Exercise >> Copy out the records that appear below, exactly as each one reads.

Provided data >>
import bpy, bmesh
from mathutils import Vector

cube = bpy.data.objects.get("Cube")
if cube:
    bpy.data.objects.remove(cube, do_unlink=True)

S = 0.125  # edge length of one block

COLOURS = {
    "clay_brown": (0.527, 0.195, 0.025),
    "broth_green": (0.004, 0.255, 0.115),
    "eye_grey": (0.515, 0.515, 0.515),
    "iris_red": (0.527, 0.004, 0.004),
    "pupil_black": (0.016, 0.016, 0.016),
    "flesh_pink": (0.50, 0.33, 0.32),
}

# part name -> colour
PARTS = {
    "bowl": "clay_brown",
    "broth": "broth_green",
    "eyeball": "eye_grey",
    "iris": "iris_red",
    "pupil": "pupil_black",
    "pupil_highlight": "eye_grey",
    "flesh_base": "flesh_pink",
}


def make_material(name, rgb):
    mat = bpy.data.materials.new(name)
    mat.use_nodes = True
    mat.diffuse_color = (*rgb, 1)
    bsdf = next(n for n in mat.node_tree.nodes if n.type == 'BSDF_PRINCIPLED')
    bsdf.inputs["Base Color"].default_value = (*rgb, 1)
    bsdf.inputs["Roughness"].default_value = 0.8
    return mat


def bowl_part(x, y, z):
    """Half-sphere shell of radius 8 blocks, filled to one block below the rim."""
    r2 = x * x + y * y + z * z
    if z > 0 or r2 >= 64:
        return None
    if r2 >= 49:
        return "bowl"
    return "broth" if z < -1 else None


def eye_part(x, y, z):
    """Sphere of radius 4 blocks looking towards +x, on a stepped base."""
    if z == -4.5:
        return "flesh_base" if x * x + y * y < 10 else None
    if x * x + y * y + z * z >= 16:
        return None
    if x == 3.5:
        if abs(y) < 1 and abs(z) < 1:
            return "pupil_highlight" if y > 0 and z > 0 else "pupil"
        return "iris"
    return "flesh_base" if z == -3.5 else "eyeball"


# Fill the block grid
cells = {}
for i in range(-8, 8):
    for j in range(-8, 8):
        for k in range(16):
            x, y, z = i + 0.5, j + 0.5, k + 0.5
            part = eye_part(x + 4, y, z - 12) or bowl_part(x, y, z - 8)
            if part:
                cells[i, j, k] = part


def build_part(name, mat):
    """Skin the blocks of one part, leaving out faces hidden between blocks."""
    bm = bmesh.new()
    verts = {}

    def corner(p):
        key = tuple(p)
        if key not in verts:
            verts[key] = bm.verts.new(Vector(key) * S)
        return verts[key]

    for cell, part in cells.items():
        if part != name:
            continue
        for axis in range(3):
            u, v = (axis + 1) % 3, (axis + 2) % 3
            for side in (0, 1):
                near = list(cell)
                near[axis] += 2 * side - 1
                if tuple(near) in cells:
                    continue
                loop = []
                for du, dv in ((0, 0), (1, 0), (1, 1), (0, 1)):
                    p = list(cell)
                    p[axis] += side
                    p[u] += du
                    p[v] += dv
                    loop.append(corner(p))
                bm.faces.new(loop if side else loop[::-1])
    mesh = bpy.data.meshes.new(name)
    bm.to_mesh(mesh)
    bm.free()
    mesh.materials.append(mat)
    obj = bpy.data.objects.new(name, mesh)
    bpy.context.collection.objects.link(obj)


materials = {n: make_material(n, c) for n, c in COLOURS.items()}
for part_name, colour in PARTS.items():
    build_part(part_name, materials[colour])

Answer area >>
import bpy, bmesh
from mathutils import Vector

cube = bpy.data.objects.get("Cube")
if cube:
    bpy.data.objects.remove(cube, do_unlink=True)

S = 0.125  # edge length of one block

COLOURS = {
    "clay_brown": (0.527, 0.195, 0.025),
    "broth_green": (0.004, 0.255, 0.115),
    "eye_grey": (0.515, 0.515, 0.515),
    "iris_red": (0.527, 0.004, 0.004),
    "pupil_black": (0.016, 0.016, 0.016),
    "flesh_pink": (0.50, 0.33, 0.32),
}

# part name -> colour
PARTS = {
    "bowl": "clay_brown",
    "broth": "broth_green",
    "eyeball": "eye_grey",
    "iris": "iris_red",
    "pupil": "pupil_black",
    "pupil_highlight": "eye_grey",
    "flesh_base": "flesh_pink",
}


def make_material(name, rgb):
    mat = bpy.data.materials.new(name)
    mat.use_nodes = True
    mat.diffuse_color = (*rgb, 1)
    bsdf = next(n for n in mat.node_tree.nodes if n.type == 'BSDF_PRINCIPLED')
    bsdf.inputs["Base Color"].default_value = (*rgb, 1)
    bsdf.inputs["Roughness"].default_value = 0.8
    return mat


def bowl_part(x, y, z):
    """Half-sphere shell of radius 8 blocks, filled to one block below the rim."""
    r2 = x * x + y * y + z * z
    if z > 0 or r2 >= 64:
        return None
    if r2 >= 49:
        return "bowl"
    return "broth" if z < -1 else None


def eye_part(x, y, z):
    """Sphere of radius 4 blocks looking towards +x, on a stepped base."""
    if z == -4.5:
        return "flesh_base" if x * x + y * y < 10 else None
    if x * x + y * y + z * z >= 16:
        return None
    if x == 3.5:
        if abs(y) < 1 and abs(z) < 1:
            return "pupil_highlight" if y > 0 and z > 0 else "pupil"
        return "iris"
    return "flesh_base" if z == -3.5 else "eyeball"


# Fill the block grid
cells = {}
for i in range(-8, 8):
    for j in range(-8, 8):
        for k in range(16):
            x, y, z = i + 0.5, j + 0.5, k + 0.5
            part = eye_part(x + 4, y, z - 12) or bowl_part(x, y, z - 8)
            if part:
                cells[i, j, k] = part


def build_part(name, mat):
    """Skin the blocks of one part, leaving out faces hidden between blocks."""
    bm = bmesh.new()
    verts = {}

    def corner(p):
        key = tuple(p)
        if key not in verts:
            verts[key] = bm.verts.new(Vector(key) * S)
        return verts[key]

    for cell, part in cells.items():
        if part != name:
            continue
        for axis in range(3):
            u, v = (axis + 1) % 3, (axis + 2) % 3
            for side in (0, 1):
                near = list(cell)
                near[axis] += 2 * side - 1
                if tuple(near) in cells:
                    continue
                loop = []
                for du, dv in ((0, 0), (1, 0), (1, 1), (0, 1)):
                    p = list(cell)
                    p[axis] += side
                    p[u] += du
                    p[v] += dv
                    loop.append(corner(p))
                bm.faces.new(loop if side else loop[::-1])
    mesh = bpy.data.meshes.new(name)
    bm.to_mesh(mesh)
    bm.free()
    mesh.materials.append(mat)
    obj = bpy.data.objects.new(name, mesh)
    bpy.context.collection.objects.link(obj)


materials = {n: make_material(n, c) for n, c in COLOURS.items()}
for part_name, colour in PARTS.items():
    build_part(part_name, materials[colour])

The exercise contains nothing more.